Is Sustainable Attainable?
At Taylor, sustainability is an ongoing journey
When Bob Taylor and Kurt Listug founded Taylor Guitars in 1974, the idea of sustainability wasn’t on their radar. It was four years after the first Earth Day was held in Washington, D.C. and 13 years before the term “sustainable development” was formally defined by the U.N.’s Brundtland Commission. Back then, sourcing wood for Bob and Kurt simply meant driving to the local lumber yard.
Over the years, Taylor has grown from a small shop into a leading global manufacturer. And along the way, our worldview has expanded and evolved. The world’s population has nearly doubled, and millions of acres of intact forest have been lost or severely degraded. Too many plastics fill our oceans, and too much carbon fills our air. Earth seems a lot smaller, and in some cases, a little worse for wear, than it did then.
As a company, we feel a deep ethical responsibility to safeguard the future of the natural resources we rely on, and to thoughtfully engage with the people, communities and businesses we source from. We’re far from perfect. But we continue to learn and do more. Here are some examples.

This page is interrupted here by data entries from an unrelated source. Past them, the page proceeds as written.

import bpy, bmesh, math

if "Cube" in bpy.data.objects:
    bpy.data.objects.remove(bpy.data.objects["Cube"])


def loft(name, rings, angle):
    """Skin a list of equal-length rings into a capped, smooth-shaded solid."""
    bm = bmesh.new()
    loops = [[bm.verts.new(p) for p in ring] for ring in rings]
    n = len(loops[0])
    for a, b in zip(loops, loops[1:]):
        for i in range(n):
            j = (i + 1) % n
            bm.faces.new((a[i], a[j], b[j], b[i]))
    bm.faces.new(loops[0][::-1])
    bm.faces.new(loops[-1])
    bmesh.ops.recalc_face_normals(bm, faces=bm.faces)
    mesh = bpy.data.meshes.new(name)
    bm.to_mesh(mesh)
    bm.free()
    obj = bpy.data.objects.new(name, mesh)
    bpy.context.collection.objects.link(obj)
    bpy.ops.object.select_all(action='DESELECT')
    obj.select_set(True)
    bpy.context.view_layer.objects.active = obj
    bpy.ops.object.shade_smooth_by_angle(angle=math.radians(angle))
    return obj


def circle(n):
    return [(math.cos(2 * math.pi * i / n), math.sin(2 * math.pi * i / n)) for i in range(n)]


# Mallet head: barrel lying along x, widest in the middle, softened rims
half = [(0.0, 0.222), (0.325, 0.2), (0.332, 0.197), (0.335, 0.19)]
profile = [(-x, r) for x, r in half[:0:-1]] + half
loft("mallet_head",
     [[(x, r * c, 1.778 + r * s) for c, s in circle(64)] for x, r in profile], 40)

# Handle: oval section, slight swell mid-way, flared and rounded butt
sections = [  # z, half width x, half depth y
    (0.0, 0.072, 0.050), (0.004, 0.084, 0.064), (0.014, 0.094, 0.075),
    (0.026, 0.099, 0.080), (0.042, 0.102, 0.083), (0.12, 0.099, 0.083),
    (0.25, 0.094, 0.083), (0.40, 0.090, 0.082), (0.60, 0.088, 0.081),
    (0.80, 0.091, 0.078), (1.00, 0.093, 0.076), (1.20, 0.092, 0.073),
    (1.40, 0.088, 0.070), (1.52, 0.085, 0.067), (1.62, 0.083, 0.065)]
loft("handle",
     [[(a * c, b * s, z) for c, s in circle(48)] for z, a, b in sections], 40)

We source a range of natural and synthetic materials from our supply partners. But as a guitar company, the most important material is wood. The average acoustic guitar is made of four or five different species, both tropical and temperate, so we source a variety of tree species from all over the world. It’s important for us to travel to these regions — places like Central and North America, West Africa, India and Fiji — to spend time with our supply partners, sometimes venturing to remote forest areas, to clearly understand how our purchasing decisions impact people and the environment. That’s because the global trade in forest products is complicated, and things are not always as they appear from afar. That’s why we also work to develop reciprocal long-term relationships with our suppliers, which helps create greater stability in our supply chain.

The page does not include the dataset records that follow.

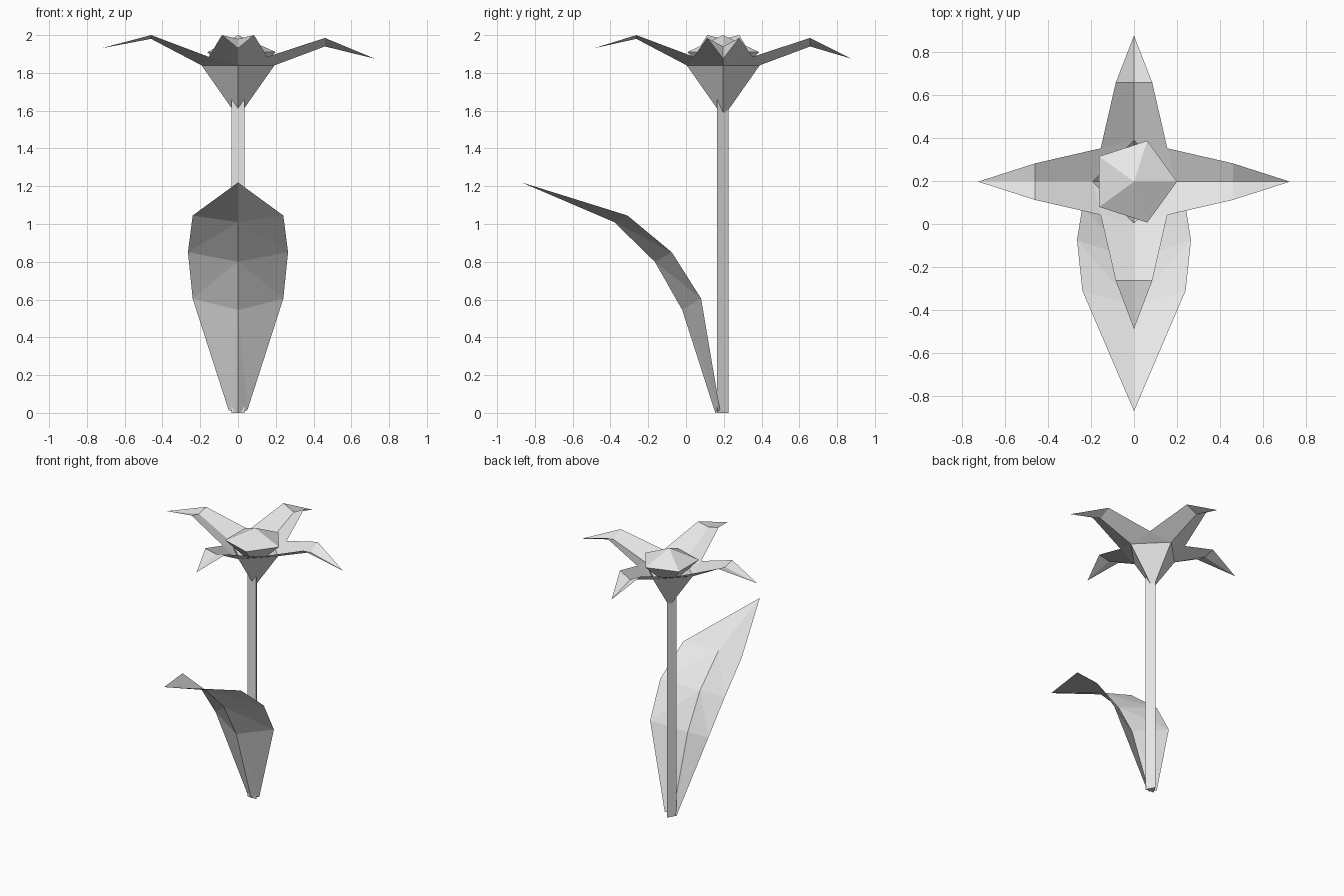
import bpy
import bmesh
from math import pi, cos, sin
from mathutils import Vector, Matrix

cube = bpy.data.objects.get("Cube")
if cube:
    bpy.data.objects.remove(cube, do_unlink=True)

CENTRE = Vector((0, 0.197, 0))

# One plain grey for the whole plant
grey = bpy.data.materials.new("light_grey")
grey.use_nodes = True
grey.diffuse_color = (0.8, 0.8, 0.8, 1)
grey.node_tree.nodes["Principled BSDF"].inputs["Base Color"].default_value = (0.8, 0.8, 0.8, 1)


def finish(bm, name, location=(0, 0, 0)):
    """Turn a bmesh into a flat-shaded object."""
    bmesh.ops.remove_doubles(bm, verts=bm.verts, dist=0.0005)
    bmesh.ops.recalc_face_normals(bm, faces=bm.faces)
    mesh = bpy.data.meshes.new(name)
    bm.to_mesh(mesh)
    bm.free()
    mesh.materials.append(grey)
    obj = bpy.data.objects.new(name, mesh)
    obj.location = location
    bpy.context.collection.objects.link(obj)
    return obj


def add_face(bm, *points):
    bm.faces.new([bm.verts.new(p) for p in points])


# Stem: three-sided prism, flat side to the front, ridge at the back
bm = bmesh.new()
bmesh.ops.create_cone(bm, cap_ends=True, segments=3, radius1=0.041, radius2=0.041,
                      depth=1.68, matrix=Matrix.Translation((0, 0, 0.84)))
ridge = max(bm.verts, key=lambda v: v.co.y).co.y
if ridge < 0.035:
    bmesh.ops.rotate(bm, verts=bm.verts, matrix=Matrix.Rotation(pi, 3, "Z"))
finish(bm, "stem", (0, 0.184, 0))

# Leaf: half of a folded blade, mirrored across its midrib
midrib = [(0, 0.155, 0), (0, -0.02, 0.545), (0, -0.165, 0.8), (0, -0.38, 1.01)]
margin = [(0.05, 0.18, 0.015), (0.24, 0.08, 0.605), (0.265, -0.075, 0.85), (0.24, -0.31, 1.045)]
leaf_tip = (0, -0.87, 1.22)
bm = bmesh.new()
for i in range(3):
    add_face(bm, midrib[i], margin[i], midrib[i + 1])
    add_face(bm, margin[i], margin[i + 1], midrib[i + 1])
add_face(bm, midrib[3], margin[3], leaf_tip)
leaf = finish(bm, "leaf")
leaf.modifiers.new("mirror", "MIRROR").use_axis = (True, False, False)

# Flower: four keeled petals over a pointed cup
# Each petal: angle, edge height, keel height, tip reach, tip height
petals = [(0, 1.985, 1.94, 0.725, 1.875), (pi / 2, 1.985, 1.94, 0.68, 1.875),
          (pi, 2.0, 1.98, 0.725, 1.93), (-pi / 2, 2.0, 1.98, 0.685, 1.93)]
bm = bmesh.new()
cup_point = Vector((0, 0, 1.565))
keel_base = Vector((0.193, 0, 1.84))
corner = Vector((0.155, 0.155, 1.885))
for angle, edge_z, keel_z, reach, tip_z in petals:
    turn = Matrix.Rotation(angle, 3, "Z")
    quarter = Matrix.Rotation(pi / 2, 3, "Z")
    keel = Vector((0.46, 0, keel_z))
    tip = Vector((reach, 0, tip_z))
    for side in (1, -1):
        base = Vector((corner.x, side * corner.y, corner.z))
        edge = Vector((0.46, side * 0.085, edge_z))
        add_face(bm, turn @ keel_base, turn @ base, turn @ edge, turn @ keel)
        add_face(bm, turn @ keel, turn @ edge, turn @ tip)
    next_keel = quarter @ keel_base
    add_face(bm, cup_point, turn @ keel_base, turn @ next_keel)
    add_face(bm, turn @ keel_base, turn @ corner, turn @ next_keel)
finish(bm, "flower_petals", CENTRE)

# Flower heart: five-sided double pyramid
bm = bmesh.new()
ring = [(0.2 * cos(k * 2 * pi / 5), 0.2 * sin(k * 2 * pi / 5), 1.91) for k in range(5)]
for k in range(5):
    for point in ((0, 0, 2.0), (0, 0, 1.72)):
        add_face(bm, ring[k], ring[(k + 1) % 5], point)
finish(bm, "flower_heart", CENTRE)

Forests are a uniquely renewable resource, but that doesn’t mean humanity has always treated them as such. We believe it’s no longer enough to source wood responsibly. We need to help restore. In 2015, we partnered with one of our longtime wood suppliers, Pacific Rim Tonewoods, and launched a joint venture called Siglo Tonewoods to help restore the native koa forests of Hawaii. In 2016, Taylor partnered with The Congo Basin Institute to launch The Ebony Project in Cameroon, to conduct basic ecological research and to plant thousands of ebony trees. Closer to home in California, we have partnered with West Coast Arborists in a pioneering effort to utilize urban woods and to stimulate the greening of our urban environment. Other projects are in development.
Taylor’s growth into an innovative guitar manufacturer has always been guided by a drive to develop efficiencies and limit our material waste. Admittedly, in the early days, this motivation may have had more to do with saving time and money, but efficiency — to do more with less and to limit waste — is the first tenet of sustainability. And it’s baked into our DNA.
Here are a few examples:
Increasing wood yield in cutting mahogany for guitar necks: More than 20 years ago, we introduced a patented new neck design. In rethinking our approach, we not only designed a better-performing neck, but we also modified our cutting specifications in a way that increased the yield of usable wood per tree by 50 percent.
Promoting the use of variegated ebony fingerboards: Shortly after purchasing an ebony sawmill in Cameroon in 2011, we discovered that for decades, suppliers had been leaving ebony trees with variegation in the wood on the forest floor because wood that wasn’t all black traditionally had little aesthetic appeal, and as a result, little market value. (There is no tonal difference; it’s purely aesthetic.) Once we learned this, we immediately adopted the use of variegated wood for our fretboards, which helped establish its legitimacy in the guitar world and led to broader adoption and less waste.
Turning unused wood into new products: To further reduce ebony waste, we have taken smaller “orphaned” pieces that can’t be used for musical instruments and made other useful products including guitar slides and guitar wall hangers. Bob Taylor even launched another company, Stella Falone, which makes ebony kitchenware products such as cutting and serving boards while also supporting jobs at our ebony mill in Cameroon.
Developing cleaner guitar finishes: Taylor has pioneered the development of improved guitar finishes and application methods that produce fewer VOC emissions and have a higher transfer efficiency, greatly reducing overspray and material waste.
Making Guitars That Last
The exceptional build quality of our guitars means that, if properly cared for, a Taylor guitar will easily last for several generations. Not only that, it will sound better with age, making it an heirloom-grade instrument. When you think about it from that perspective, a Taylor guitar is one of the most sustainable products you can buy.
Ebony in Cameroon
What began in 2011 with Taylor’s co-purchase of an ebony mill in Yaoundé, Cameroon, has grown into a pioneering research and restoration project focused on West African ebony.Learn More
Urban Trees in California
Making guitars from formerly discarded end-of-life urban trees has the potential to create a circular economy that can support the regreening of city and suburban areas.Learn More
Koa in Hawaii
Our collaborative work as Siglo Tonewoods aims to restore native Hawaiian forests and preserve the future supply of koa for musical instruments.Learn More